[GIVEN DATA]

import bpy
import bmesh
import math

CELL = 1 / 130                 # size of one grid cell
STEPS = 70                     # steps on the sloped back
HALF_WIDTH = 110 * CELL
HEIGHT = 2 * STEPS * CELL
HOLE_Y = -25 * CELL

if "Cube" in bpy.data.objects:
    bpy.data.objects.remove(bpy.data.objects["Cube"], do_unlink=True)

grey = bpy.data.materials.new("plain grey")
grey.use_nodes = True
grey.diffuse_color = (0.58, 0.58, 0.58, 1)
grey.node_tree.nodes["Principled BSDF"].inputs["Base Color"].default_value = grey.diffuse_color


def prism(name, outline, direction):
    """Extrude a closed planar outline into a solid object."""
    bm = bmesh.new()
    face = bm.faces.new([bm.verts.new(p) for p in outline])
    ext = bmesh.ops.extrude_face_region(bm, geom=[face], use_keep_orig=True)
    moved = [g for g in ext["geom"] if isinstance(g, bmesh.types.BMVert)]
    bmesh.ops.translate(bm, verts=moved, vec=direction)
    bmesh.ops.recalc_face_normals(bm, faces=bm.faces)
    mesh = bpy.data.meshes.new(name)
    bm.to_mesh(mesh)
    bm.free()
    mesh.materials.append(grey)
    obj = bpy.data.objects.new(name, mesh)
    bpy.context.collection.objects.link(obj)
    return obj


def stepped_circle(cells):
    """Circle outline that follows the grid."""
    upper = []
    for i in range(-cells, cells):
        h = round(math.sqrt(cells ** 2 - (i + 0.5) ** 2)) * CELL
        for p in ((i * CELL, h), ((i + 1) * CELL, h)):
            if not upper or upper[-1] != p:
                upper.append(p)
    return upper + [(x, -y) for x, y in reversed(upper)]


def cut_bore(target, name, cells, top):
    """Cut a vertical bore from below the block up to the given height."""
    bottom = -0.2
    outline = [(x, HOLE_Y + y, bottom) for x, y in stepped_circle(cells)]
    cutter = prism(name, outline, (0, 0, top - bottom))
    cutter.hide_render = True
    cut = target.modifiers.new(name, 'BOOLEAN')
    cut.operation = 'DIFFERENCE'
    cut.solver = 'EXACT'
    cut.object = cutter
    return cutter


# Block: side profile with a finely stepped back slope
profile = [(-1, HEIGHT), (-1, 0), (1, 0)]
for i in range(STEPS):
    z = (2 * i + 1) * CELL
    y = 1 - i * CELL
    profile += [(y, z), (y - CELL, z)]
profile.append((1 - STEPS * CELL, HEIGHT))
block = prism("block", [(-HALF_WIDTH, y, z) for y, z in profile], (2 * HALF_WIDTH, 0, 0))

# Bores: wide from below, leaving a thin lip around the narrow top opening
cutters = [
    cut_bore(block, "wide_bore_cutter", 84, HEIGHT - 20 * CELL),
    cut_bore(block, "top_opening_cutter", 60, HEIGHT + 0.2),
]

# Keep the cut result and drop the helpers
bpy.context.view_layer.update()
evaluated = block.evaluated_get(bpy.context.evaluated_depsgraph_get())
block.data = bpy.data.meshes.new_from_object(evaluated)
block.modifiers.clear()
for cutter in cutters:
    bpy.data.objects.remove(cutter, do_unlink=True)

[/GIVEN DATA]
[GIVEN DATA]

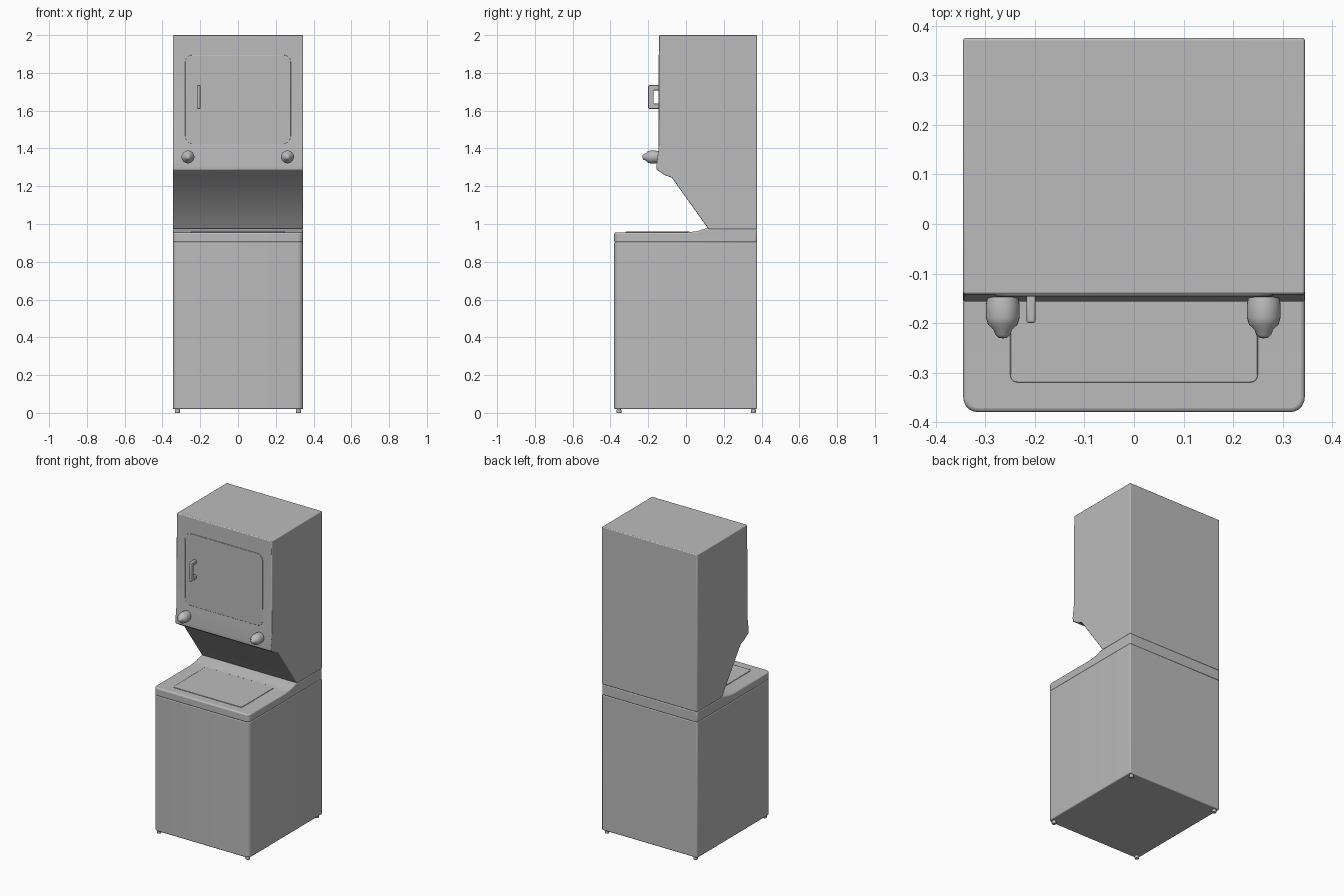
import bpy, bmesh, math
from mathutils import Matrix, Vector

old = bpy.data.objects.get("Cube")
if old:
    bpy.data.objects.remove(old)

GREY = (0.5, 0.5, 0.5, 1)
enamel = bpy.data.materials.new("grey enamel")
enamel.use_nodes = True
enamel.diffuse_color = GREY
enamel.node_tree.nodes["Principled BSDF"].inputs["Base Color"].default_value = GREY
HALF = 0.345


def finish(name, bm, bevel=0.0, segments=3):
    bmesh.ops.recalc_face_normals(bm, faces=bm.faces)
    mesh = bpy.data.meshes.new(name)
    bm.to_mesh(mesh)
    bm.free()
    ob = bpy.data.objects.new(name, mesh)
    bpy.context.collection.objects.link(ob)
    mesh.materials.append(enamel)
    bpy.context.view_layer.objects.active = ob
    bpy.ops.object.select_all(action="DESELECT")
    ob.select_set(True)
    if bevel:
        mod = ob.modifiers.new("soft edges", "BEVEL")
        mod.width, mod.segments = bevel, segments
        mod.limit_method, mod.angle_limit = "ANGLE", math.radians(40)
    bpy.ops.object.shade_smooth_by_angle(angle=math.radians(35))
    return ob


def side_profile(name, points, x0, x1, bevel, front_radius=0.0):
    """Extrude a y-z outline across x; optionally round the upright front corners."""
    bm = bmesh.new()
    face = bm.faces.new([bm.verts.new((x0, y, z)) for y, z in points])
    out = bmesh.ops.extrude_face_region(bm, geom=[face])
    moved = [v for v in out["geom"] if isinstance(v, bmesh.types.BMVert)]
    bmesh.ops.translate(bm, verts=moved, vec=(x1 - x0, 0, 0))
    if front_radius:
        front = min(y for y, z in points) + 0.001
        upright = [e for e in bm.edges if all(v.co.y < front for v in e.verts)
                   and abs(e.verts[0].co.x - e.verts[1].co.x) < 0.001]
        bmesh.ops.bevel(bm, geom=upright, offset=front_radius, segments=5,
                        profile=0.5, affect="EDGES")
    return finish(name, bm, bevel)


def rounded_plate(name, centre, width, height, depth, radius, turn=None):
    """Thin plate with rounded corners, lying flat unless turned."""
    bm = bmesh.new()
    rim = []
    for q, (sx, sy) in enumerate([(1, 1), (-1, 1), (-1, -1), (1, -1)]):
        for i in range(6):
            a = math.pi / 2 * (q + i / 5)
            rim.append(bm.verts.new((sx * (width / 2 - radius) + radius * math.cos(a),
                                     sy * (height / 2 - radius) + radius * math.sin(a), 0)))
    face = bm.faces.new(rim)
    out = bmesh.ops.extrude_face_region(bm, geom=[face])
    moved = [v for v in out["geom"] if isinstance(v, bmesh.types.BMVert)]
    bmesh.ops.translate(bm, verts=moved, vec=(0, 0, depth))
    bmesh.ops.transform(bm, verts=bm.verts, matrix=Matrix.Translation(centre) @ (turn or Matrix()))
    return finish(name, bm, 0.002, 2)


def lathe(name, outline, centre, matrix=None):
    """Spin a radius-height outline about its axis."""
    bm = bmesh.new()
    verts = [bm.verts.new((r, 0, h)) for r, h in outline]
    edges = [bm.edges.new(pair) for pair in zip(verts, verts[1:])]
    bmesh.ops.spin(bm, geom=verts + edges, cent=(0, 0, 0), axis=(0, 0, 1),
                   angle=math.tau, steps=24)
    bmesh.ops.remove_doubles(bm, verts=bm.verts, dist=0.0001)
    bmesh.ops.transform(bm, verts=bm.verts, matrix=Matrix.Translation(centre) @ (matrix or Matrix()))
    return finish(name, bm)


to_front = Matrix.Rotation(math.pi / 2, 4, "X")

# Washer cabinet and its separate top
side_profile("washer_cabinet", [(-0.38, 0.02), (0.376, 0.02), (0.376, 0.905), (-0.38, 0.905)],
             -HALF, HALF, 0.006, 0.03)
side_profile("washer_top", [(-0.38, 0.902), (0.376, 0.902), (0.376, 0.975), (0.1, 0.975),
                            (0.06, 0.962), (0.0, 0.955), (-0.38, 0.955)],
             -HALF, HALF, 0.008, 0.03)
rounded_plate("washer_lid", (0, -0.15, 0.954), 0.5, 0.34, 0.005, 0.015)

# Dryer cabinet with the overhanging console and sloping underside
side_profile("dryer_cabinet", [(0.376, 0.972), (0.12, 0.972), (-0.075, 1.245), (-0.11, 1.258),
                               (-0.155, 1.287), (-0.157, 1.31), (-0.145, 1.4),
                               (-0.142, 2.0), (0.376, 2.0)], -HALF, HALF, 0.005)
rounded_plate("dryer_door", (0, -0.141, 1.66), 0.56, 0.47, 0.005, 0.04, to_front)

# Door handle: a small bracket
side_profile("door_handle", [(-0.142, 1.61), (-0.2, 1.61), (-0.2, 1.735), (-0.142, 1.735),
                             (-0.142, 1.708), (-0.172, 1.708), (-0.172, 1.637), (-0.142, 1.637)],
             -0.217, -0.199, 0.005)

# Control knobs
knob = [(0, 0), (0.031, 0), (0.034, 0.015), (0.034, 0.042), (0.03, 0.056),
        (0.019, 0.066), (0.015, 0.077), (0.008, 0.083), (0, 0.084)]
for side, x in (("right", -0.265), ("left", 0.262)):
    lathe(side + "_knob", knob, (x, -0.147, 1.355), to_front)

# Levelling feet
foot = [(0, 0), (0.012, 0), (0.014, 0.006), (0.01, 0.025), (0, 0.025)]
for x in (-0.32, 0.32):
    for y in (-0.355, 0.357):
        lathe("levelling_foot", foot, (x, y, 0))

[/GIVEN DATA]

» **WHAT IS EXPECTED**:
Only lines that include "geom" belong in the answer; return them from the entries above.

» **RESPONSE TO THE EXERCISE**:
    ext = bmesh.ops.extrude_face_region(bm, geom=[face], use_keep_orig=True)
    moved = [g for g in ext["geom"] if isinstance(g, bmesh.types.BMVert)]
    out = bmesh.ops.extrude_face_region(bm, geom=[face])
    moved = [v for v in out["geom"] if isinstance(v, bmesh.types.BMVert)]
        bmesh.ops.bevel(bm, geom=upright, offset=front_radius, segments=5,
    out = bmesh.ops.extrude_face_region(bm, geom=[face])
    moved = [v for v in out["geom"] if isinstance(v, bmesh.types.BMVert)]
    bmesh.ops.spin(bm, geom=verts + edges, cent=(0, 0, 0), axis=(0, 0, 1),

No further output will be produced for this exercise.